Collected data:
+--

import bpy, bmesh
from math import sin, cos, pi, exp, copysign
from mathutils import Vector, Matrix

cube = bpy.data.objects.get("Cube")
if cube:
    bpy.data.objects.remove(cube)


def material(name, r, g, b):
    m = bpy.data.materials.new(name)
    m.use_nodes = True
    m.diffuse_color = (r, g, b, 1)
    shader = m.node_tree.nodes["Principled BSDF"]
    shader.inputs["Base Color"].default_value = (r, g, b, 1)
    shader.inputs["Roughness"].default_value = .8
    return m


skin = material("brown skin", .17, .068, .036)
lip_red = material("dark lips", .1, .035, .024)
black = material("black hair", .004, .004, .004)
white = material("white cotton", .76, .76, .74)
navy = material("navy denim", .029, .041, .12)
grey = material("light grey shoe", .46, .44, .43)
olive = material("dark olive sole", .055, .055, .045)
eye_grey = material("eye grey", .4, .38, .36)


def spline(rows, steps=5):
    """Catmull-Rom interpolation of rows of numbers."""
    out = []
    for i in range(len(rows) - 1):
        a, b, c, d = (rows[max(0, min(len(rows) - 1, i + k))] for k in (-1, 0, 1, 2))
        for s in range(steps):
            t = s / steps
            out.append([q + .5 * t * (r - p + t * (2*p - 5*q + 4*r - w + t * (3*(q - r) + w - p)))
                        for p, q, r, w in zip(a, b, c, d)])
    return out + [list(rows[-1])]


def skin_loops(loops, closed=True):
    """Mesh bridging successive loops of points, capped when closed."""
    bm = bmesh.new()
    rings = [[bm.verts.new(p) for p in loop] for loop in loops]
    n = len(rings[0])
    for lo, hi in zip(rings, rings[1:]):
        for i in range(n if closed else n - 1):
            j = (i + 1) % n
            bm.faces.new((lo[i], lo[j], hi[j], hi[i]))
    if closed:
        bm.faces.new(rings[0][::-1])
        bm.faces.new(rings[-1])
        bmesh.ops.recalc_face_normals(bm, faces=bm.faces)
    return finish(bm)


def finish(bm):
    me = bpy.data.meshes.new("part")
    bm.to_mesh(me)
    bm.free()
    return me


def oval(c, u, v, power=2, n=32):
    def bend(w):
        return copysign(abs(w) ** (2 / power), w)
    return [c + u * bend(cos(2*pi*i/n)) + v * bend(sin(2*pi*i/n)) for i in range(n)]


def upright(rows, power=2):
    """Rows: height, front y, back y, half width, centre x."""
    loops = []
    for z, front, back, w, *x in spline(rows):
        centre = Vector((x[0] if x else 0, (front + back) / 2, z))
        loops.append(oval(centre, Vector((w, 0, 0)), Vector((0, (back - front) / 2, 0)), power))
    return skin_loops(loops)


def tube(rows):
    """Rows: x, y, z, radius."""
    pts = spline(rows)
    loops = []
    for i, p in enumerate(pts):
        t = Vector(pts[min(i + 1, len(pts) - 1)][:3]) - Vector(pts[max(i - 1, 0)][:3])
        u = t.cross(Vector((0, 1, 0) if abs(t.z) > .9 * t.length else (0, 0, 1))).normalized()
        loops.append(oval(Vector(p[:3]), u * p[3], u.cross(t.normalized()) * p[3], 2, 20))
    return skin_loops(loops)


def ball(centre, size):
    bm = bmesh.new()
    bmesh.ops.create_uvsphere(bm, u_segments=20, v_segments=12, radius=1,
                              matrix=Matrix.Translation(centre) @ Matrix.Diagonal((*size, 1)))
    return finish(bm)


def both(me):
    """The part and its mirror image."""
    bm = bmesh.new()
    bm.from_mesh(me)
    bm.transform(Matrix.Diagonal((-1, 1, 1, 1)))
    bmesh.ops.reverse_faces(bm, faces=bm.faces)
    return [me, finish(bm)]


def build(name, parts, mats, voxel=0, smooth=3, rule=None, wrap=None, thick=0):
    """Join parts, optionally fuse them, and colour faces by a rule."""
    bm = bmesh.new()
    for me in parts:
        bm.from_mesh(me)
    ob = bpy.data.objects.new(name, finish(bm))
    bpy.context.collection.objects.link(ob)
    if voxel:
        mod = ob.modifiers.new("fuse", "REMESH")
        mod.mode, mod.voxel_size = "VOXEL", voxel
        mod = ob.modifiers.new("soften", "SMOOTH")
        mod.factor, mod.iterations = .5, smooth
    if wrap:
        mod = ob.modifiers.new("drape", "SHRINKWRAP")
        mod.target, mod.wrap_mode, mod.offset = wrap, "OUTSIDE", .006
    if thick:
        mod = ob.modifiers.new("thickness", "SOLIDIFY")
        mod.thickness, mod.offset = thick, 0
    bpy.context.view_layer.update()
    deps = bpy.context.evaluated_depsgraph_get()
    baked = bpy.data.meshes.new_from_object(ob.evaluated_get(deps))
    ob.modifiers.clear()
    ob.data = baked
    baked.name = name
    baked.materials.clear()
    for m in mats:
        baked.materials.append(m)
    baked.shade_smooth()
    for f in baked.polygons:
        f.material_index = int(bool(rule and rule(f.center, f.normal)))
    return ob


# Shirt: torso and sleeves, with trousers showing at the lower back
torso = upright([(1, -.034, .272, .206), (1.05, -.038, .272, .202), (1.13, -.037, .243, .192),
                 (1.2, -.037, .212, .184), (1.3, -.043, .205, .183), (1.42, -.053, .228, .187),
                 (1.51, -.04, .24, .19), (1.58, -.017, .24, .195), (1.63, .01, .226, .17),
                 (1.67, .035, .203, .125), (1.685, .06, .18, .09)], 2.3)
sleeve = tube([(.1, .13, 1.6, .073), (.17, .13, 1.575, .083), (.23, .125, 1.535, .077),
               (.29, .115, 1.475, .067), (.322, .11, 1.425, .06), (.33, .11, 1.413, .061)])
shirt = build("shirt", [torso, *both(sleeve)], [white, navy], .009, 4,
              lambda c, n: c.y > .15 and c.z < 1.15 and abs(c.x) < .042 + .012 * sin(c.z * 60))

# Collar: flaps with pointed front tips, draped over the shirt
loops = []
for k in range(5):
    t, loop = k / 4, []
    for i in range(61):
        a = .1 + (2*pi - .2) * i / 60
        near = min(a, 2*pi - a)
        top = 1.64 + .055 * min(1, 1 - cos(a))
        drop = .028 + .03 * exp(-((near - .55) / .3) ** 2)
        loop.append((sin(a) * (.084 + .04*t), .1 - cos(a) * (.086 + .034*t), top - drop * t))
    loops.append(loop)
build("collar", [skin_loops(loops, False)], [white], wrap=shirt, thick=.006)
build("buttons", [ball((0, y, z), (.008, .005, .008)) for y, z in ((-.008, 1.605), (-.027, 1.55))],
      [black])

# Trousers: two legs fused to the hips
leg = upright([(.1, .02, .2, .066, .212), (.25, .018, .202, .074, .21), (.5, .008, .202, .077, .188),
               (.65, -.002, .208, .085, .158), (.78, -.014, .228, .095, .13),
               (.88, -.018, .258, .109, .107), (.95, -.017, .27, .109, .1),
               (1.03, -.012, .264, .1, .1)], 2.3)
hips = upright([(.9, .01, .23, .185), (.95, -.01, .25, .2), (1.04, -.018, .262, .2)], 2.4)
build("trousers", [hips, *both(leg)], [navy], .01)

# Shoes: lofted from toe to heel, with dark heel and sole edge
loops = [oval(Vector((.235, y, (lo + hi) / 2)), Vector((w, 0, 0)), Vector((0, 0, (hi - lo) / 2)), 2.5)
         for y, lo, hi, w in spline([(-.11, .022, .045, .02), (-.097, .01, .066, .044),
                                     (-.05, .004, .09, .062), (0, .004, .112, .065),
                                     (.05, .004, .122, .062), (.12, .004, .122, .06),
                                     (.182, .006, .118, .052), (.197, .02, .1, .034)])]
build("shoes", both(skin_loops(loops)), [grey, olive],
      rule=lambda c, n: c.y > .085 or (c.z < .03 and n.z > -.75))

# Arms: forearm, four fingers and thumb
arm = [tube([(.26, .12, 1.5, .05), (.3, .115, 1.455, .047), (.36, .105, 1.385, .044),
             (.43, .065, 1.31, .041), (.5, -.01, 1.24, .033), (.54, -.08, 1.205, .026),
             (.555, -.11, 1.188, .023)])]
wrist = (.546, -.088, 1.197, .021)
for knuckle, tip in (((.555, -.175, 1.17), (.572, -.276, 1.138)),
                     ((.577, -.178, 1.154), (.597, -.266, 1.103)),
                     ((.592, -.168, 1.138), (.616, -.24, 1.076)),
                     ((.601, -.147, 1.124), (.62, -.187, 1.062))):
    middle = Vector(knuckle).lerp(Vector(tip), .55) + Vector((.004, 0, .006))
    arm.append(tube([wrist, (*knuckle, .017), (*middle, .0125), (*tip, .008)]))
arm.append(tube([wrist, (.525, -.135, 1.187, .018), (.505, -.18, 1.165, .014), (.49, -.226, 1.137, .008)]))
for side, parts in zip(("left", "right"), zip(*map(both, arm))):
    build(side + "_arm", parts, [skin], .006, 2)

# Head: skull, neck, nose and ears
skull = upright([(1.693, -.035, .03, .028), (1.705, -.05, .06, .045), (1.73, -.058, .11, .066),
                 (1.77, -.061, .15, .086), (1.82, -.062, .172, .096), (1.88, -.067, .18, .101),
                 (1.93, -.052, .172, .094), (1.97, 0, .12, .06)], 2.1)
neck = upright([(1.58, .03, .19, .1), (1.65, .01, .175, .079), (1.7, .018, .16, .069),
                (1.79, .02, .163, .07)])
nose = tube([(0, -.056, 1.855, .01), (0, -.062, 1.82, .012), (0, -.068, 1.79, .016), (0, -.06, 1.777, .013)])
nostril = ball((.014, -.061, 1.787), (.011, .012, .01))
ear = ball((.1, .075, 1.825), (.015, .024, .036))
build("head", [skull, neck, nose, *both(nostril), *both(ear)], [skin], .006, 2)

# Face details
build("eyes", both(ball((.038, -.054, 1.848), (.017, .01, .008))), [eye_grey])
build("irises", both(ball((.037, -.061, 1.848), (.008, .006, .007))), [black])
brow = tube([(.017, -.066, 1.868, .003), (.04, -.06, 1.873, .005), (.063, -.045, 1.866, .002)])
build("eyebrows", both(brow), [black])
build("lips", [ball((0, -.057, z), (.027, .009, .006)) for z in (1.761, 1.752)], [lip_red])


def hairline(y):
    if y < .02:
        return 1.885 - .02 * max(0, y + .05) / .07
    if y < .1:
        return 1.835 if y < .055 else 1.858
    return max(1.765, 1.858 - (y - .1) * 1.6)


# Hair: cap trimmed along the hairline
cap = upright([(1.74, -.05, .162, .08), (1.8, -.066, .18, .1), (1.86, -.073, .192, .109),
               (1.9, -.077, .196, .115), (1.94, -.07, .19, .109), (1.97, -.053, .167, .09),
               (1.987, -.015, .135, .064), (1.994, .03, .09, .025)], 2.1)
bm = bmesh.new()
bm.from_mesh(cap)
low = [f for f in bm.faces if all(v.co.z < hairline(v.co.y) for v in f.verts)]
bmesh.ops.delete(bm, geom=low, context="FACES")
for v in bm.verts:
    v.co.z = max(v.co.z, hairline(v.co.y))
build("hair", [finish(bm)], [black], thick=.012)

+--

Problem details:
Search the data for "parts". Copy each line that has it.

Your response:
def build(name, parts, mats, voxel=0, smooth=3, rule=None, wrap=None, thick=0):
    """Join parts, optionally fuse them, and colour faces by a rule."""
    for me in parts:
for side, parts in zip(("left", "right"), zip(*map(both, arm))):
    build(side + "_arm", parts, [skin], .006, 2)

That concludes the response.